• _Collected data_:

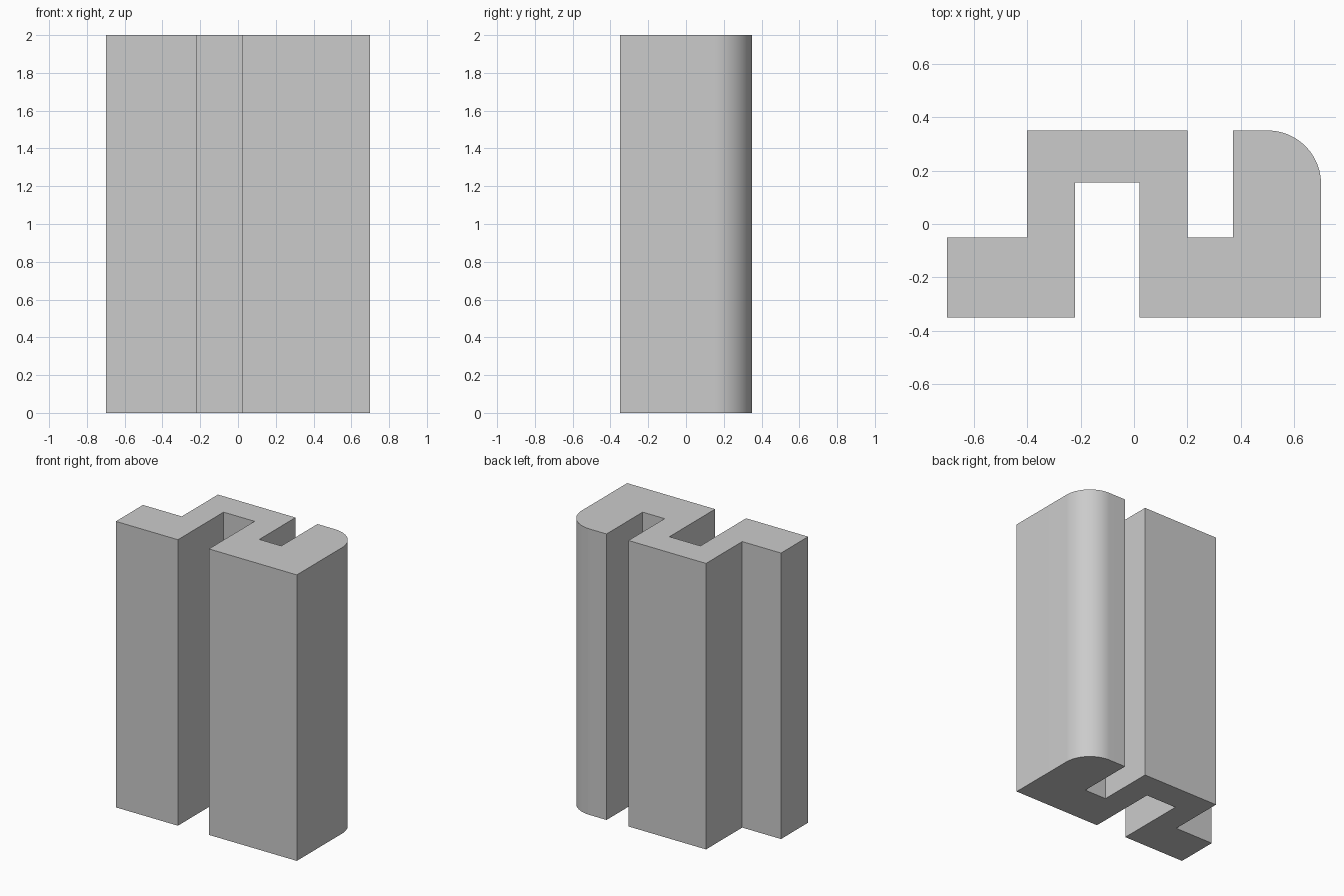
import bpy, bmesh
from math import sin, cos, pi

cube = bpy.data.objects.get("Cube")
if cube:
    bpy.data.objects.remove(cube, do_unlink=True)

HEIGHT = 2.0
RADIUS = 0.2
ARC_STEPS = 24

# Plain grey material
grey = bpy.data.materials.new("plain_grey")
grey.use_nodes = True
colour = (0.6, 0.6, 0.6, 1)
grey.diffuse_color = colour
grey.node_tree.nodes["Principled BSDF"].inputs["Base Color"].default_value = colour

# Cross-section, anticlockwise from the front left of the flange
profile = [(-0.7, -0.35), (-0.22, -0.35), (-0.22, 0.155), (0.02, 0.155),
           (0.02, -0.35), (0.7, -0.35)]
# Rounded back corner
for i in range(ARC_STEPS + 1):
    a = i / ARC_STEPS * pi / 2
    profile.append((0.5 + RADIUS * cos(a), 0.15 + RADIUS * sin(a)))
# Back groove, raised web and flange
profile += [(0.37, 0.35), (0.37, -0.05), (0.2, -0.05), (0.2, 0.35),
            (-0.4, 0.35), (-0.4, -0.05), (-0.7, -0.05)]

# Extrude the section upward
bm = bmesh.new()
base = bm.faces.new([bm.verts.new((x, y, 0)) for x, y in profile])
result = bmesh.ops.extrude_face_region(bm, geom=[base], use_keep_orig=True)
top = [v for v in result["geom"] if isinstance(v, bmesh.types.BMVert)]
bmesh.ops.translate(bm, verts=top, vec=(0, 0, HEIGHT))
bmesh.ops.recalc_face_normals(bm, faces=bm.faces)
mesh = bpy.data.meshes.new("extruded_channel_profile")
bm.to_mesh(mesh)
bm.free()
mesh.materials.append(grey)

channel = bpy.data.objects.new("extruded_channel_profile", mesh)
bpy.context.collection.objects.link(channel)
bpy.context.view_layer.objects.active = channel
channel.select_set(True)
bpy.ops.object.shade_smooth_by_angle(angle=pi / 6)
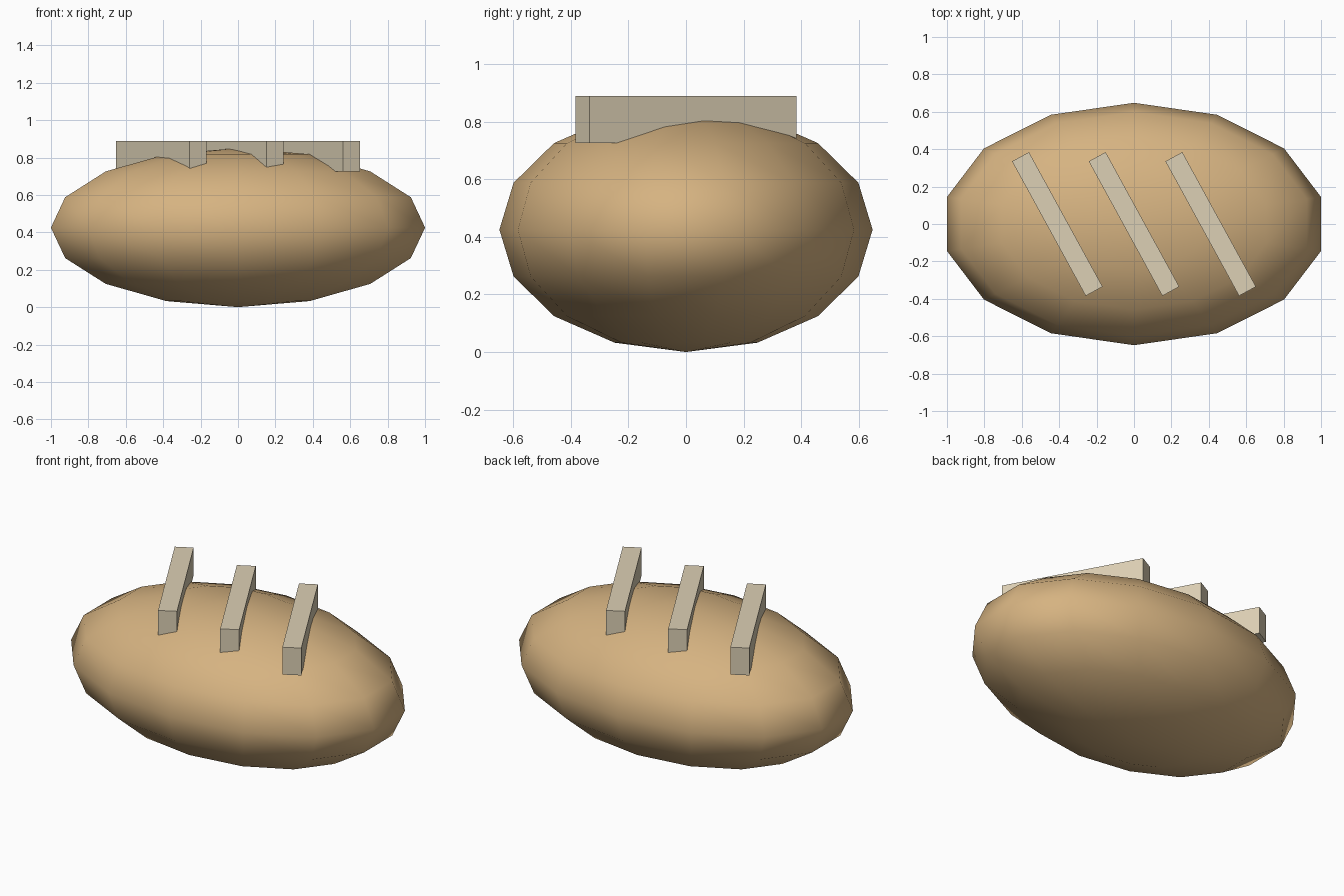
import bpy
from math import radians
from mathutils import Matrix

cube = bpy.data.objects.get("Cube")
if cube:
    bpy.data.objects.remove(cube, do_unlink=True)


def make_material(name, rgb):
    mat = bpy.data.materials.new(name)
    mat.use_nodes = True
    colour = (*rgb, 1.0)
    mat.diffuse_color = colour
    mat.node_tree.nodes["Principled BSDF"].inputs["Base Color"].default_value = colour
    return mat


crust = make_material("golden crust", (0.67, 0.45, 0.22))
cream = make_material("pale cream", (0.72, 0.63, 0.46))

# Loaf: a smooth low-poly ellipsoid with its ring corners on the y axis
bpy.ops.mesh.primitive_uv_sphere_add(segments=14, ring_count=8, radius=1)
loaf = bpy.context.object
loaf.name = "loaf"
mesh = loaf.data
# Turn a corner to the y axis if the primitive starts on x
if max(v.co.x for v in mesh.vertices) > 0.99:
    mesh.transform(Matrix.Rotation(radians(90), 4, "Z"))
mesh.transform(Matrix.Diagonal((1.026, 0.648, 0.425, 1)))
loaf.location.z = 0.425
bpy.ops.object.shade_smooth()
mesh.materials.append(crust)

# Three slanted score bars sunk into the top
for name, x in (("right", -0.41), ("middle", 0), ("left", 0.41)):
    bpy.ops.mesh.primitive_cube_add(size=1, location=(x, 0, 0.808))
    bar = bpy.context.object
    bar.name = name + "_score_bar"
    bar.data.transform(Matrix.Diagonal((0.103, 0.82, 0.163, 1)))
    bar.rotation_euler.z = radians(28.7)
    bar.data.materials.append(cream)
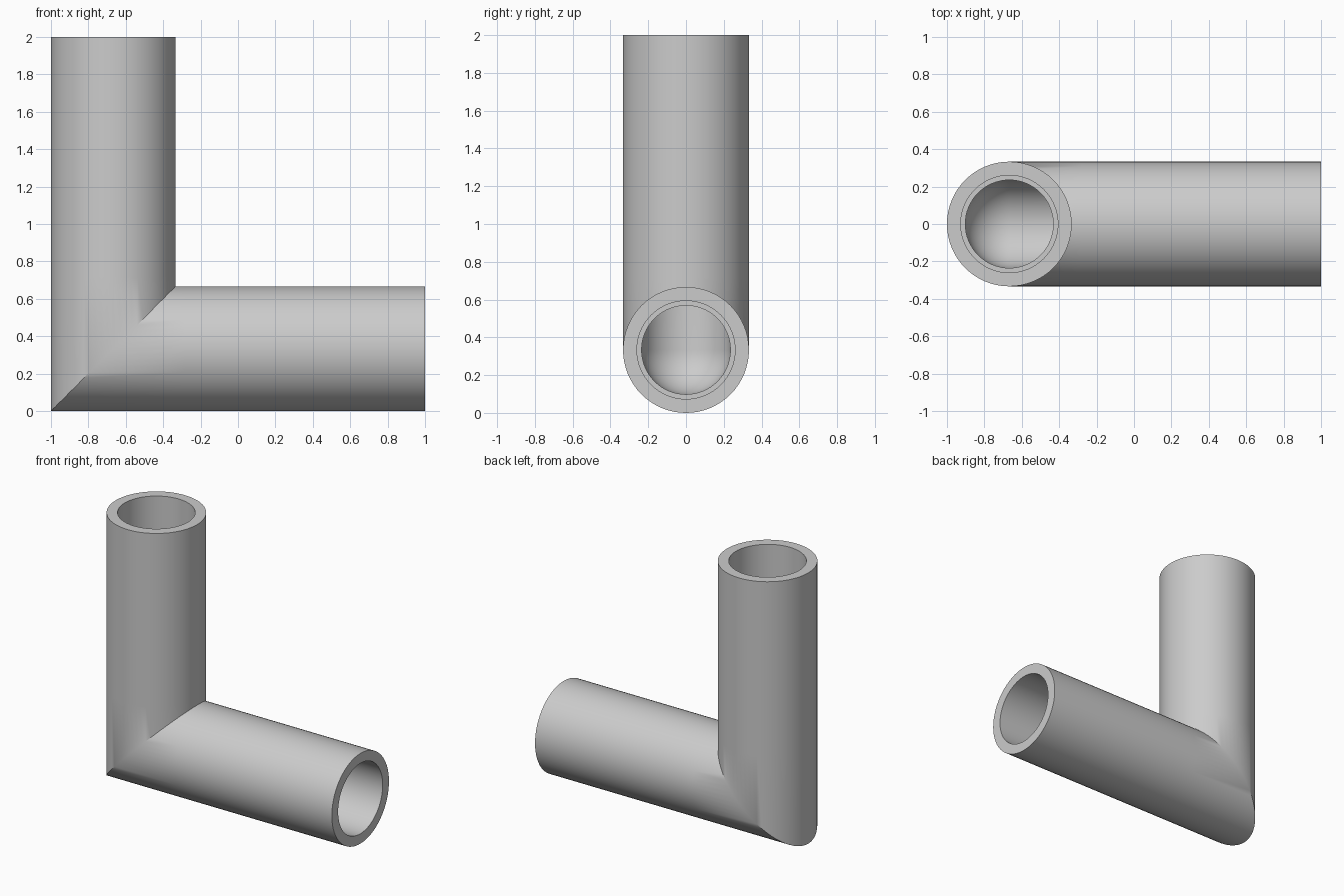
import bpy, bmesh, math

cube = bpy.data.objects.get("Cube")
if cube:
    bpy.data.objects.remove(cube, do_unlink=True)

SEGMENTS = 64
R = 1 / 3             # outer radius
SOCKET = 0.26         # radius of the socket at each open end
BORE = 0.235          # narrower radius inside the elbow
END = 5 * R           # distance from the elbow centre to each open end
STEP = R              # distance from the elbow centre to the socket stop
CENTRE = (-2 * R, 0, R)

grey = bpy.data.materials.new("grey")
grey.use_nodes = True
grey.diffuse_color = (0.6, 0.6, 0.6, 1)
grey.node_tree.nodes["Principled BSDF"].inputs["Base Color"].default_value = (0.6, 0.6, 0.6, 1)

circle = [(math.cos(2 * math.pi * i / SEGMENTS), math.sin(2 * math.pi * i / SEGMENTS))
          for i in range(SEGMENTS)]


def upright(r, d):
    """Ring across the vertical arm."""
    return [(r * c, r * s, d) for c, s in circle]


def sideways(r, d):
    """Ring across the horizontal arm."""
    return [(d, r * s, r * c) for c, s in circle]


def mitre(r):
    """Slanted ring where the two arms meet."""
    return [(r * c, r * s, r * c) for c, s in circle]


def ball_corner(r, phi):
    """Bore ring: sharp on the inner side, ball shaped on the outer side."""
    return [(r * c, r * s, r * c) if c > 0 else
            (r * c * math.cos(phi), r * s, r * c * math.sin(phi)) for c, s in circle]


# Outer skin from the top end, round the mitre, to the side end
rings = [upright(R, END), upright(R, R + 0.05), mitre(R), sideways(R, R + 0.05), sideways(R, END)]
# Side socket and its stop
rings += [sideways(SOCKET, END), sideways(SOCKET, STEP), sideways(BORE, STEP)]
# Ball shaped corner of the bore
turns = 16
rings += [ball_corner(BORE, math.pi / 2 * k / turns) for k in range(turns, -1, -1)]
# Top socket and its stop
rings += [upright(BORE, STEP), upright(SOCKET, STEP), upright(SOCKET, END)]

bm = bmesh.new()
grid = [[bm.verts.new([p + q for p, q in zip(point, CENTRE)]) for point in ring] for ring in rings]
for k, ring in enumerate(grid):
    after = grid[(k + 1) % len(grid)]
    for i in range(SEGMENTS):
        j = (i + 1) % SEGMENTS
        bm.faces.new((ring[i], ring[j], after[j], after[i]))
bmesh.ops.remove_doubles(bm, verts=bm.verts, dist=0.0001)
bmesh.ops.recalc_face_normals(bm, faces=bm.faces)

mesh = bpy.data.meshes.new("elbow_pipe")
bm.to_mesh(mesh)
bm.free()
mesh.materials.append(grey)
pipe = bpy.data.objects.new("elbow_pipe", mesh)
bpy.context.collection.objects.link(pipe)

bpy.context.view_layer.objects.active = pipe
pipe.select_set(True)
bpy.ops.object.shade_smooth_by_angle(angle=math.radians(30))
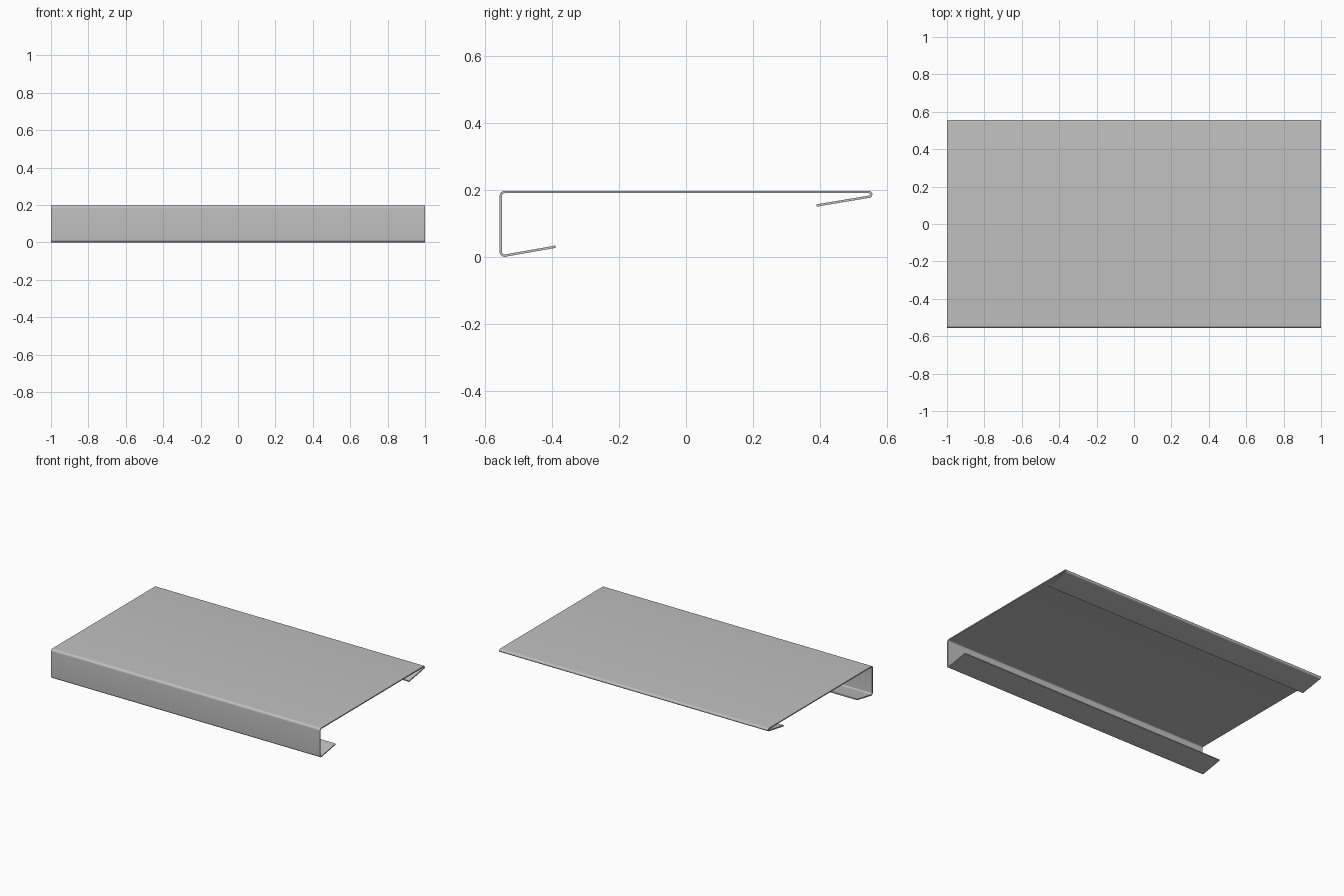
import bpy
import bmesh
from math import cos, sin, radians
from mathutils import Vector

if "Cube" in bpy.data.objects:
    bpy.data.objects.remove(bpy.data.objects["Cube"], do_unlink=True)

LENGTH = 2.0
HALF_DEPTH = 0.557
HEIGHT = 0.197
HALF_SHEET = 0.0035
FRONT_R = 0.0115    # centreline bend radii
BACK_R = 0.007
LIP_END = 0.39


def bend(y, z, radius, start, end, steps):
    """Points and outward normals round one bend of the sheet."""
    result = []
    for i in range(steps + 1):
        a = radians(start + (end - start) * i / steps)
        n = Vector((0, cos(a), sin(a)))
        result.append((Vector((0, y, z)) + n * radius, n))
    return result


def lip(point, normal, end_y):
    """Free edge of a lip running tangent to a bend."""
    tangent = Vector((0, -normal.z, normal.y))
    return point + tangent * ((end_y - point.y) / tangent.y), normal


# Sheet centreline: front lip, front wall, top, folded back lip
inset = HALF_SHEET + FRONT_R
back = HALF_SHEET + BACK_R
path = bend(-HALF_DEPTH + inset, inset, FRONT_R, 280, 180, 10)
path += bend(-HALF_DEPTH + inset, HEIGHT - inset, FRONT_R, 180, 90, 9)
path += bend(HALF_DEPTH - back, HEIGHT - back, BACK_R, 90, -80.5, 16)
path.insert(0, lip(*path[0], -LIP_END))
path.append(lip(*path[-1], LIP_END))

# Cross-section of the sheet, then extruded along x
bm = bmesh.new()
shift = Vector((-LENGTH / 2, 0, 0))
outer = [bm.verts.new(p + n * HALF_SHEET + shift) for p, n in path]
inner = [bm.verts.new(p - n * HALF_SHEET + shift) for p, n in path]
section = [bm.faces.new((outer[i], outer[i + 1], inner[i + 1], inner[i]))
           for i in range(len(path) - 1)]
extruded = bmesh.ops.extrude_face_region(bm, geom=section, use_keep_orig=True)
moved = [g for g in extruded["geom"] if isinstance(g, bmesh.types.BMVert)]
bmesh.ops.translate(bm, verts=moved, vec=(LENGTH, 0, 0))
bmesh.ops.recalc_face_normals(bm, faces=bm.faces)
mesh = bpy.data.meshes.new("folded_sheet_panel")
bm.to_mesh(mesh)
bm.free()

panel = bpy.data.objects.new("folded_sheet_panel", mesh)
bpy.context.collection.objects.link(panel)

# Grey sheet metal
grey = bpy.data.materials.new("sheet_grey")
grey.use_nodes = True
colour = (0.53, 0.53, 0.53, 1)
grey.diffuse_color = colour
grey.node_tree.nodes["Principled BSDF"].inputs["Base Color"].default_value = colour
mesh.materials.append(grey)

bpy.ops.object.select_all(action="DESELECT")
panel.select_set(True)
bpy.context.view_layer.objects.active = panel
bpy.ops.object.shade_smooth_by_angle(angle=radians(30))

• _Exercise aim_:
If a line in the records contains the string "geom", copy it out.

• _Solved problem_:
result = bmesh.ops.extrude_face_region(bm, geom=[base], use_keep_orig=True)
top = [v for v in result["geom"] if isinstance(v, bmesh.types.BMVert)]
extruded = bmesh.ops.extrude_face_region(bm, geom=section, use_keep_orig=True)
moved = [g for g in extruded["geom"] if isinstance(g, bmesh.types.BMVert)]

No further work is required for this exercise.